A descendent of the Kuku (far-North Queensland) and Erub/Mer (Torres Strait Islands) people, Deacon was awarded the Fellowship for her significant contributions to the Indigenous community and the field of contemporary art. Specifically designed to provide funds for career development, Deacon plans to use the Fellowship to make new work, spend time writing and explore publishing options for a book.
Explaining her plans further Deacon says, “I want to create a picture book and exhibition (photography, video, installation) about my experiences growing up in Melbourne from 1959 onwards. Images and words sharing my activist history and knowledge, and depicting the people and objects of the times, will be expressed through impressions and scenarios filled with humour and sadness. My Fellowship research will entail getting back into these experiences with places and those who know these memories.”
As an artist working across the mediums of video, photography, installation and performance, Deacon creates complex visual depictions of race relations in Australia. Known for using Koori kitsch dolls and souvenirs to illustrate autobiographical and fictitious scenes, particularly through photography, Deacon was chosen from a pool of open-call expressions of interest by the Yalingwa Advisory Group. The group is comprised of representatives of the Indigenous community acting in consultation with the directors of ACCA and TarraWarra Museum of Art.
In a statement the Yalingwa Advisory Group said, “The decision to award the Yalingwa prize to Destiny Deacon recognises the vital role this important artist has played in changing the way the broader community understands and engages with Indigenous art. Destiny is a true trailblazer, inventing the terms ‘Blak’ and ‘Blakness’ in the 1990s, terms now used widely within the Indigenous and wider communities to describe contemporary Aboriginal identity and experience.”
In addition to time spent as a teacher and broadcaster, Deacon started creating art in the 1990s. Throughout her 30-year artistic career, Deacon has been part of many significant exhibitions including Documenta 11 Kassel, 2002 and the major 2004 solo exhibition, Destiny Deacon: walk and don’t look blak at Sydney’s Museum of Contemporary Art.
Commenting on Deacon’s Yalingwa Fellowship and the important place she holds within the timeline of contemporary Australian art, ACCA artistic director and CEO Max Delany stated in a recent press release, “Destiny Deacon is a most fitting inaugural recipient of this prestigious and important new award.
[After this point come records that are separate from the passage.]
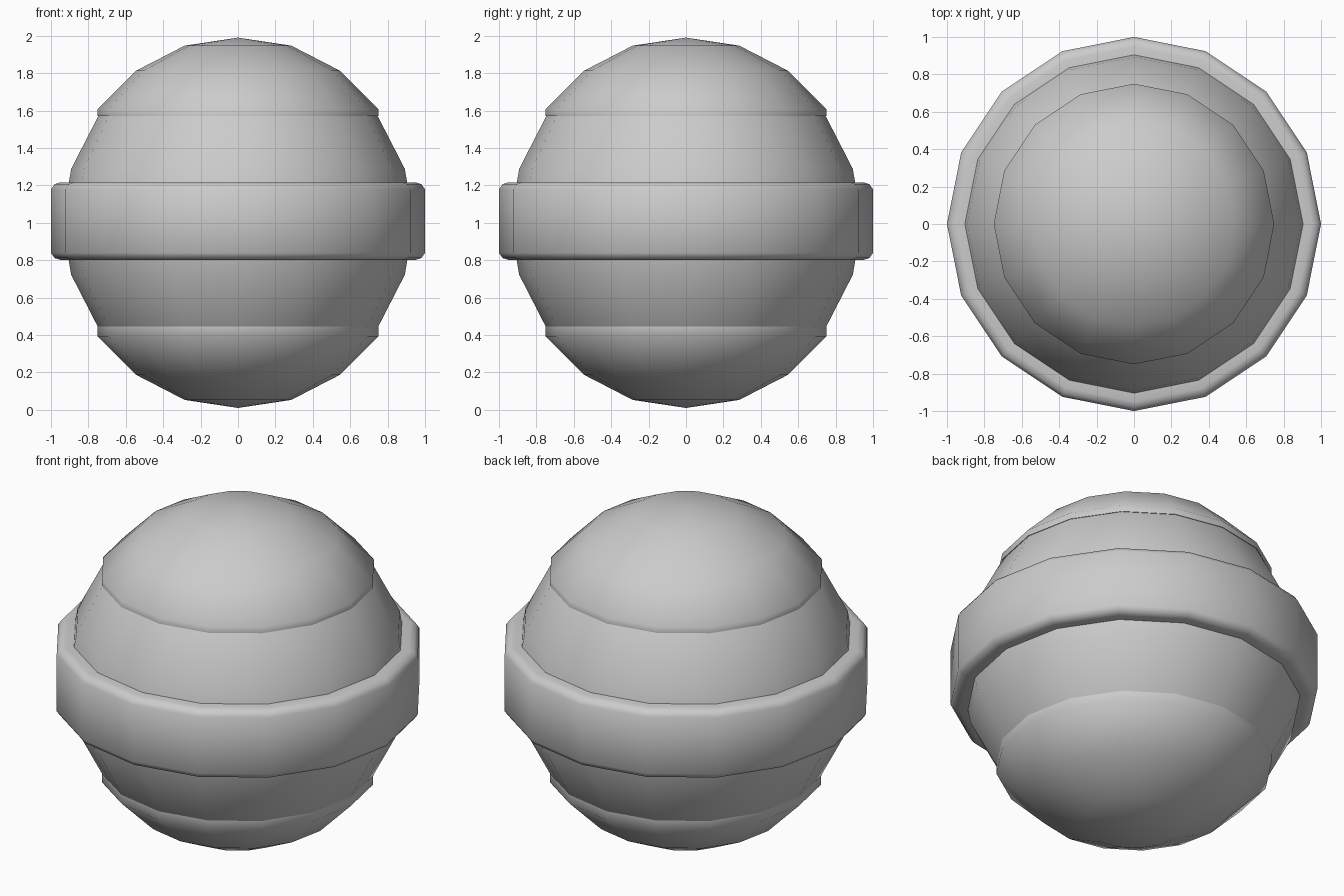
import bpy
import bmesh
import math

if "Cube" in bpy.data.objects:
    bpy.data.objects.remove(bpy.data.objects["Cube"], do_unlink=True)

SIDES = 16

grey = bpy.data.materials.new("plain_grey")
grey.use_nodes = True
colour = (0.6, 0.6, 0.6, 1)
grey.diffuse_color = colour
grey.node_tree.nodes["Principled BSDF"].inputs["Base Color"].default_value = colour


def lathe(name, profile, closed=False, smooth_angle=60):
    """Spin an (r, z) profile about the vertical axis."""
    bm = bmesh.new()
    verts = [bm.verts.new((r, 0, z)) for r, z in profile]
    pairs = list(zip(verts, verts[1:]))
    if closed:
        pairs.append((verts[-1], verts[0]))
    edges = [bm.edges.new(p) for p in pairs]
    bmesh.ops.spin(bm, geom=verts + edges, cent=(0, 0, 0), axis=(0, 0, 1),
                   angle=math.tau, steps=SIDES, use_duplicate=False)
    bmesh.ops.remove_doubles(bm, verts=bm.verts, dist=0.0005)
    bmesh.ops.recalc_face_normals(bm, faces=bm.faces)
    mesh = bpy.data.meshes.new(name)
    bm.to_mesh(mesh)
    bm.free()
    obj = bpy.data.objects.new(name, mesh)
    bpy.context.collection.objects.link(obj)
    mesh.materials.append(grey)
    bpy.ops.object.select_all(action="DESELECT")
    obj.select_set(True)
    bpy.context.view_layer.objects.active = obj
    bpy.ops.object.shade_smooth_by_angle(angle=math.radians(smooth_angle))
    return obj


# Core ball, mostly covered by the caps and the belt
half = [(0, 0.94), (0.36, 0.865), (0.665, 0.665), (0.75, 0.56), (0.892, 0.283), (0.94, 0)]
core = [(r, 1.005 + z) for r, z in half]
core += [(r, 1.005 - z) for r, z in reversed(half[:-1])]
lathe("core_ball", core)

# Domed caps with a short upright rim
dome = [(0, 0.99), (0.285, 0.947), (0.545, 0.813), (0.75, 0.607)]
for name, side, rim in (("top_cap", 1, 1.57), ("bottom_cap", -1, 0.455)):
    profile = [(r, 1 + side * z) for r, z in dome]
    lathe(name, profile + [(0.75, rim), (0.70, rim)])

# Belt with rounded rims
upper = [(0.88, 0.207), (0.95, 0.207), (0.98, 0.198), (1.0, 0.17)]
belt = [(r, 1.009 + z) for r, z in upper]
belt += [(r, 1.009 - z) for r, z in reversed(upper)]
lathe("belt", belt, closed=True)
Her artistic practice is marked by a wicked yet comedic disposition, and her low-fi approach to art making, where friends, family and members of Melbourne’s Indigenous community appear in mischievous narratives, has amplified and deconstructed stereotypes of Indigenous identity and history.”
Launched in 2017, the Yalingwa visual arts initiative will award the Yalingwa Fellowship every two years.
The initiative also includes three curatorial positions and three exhibitions to be held biannually across ACCA and TarraWarra Museum of Art.
The first Yalingwa exhibition, A Lightness of Spirit is a Measure of Happiness, has been curated by inaugural Yalingwa curator Hannah Presley and is showing at ACCA until mid September. Prior to her new role at ACCA, Presley recently worked as Tracey Moffatt’s curatorial assistant at the 2017 Venice Biennale and is ACCA’s first Indigenous curator in an ongoing position.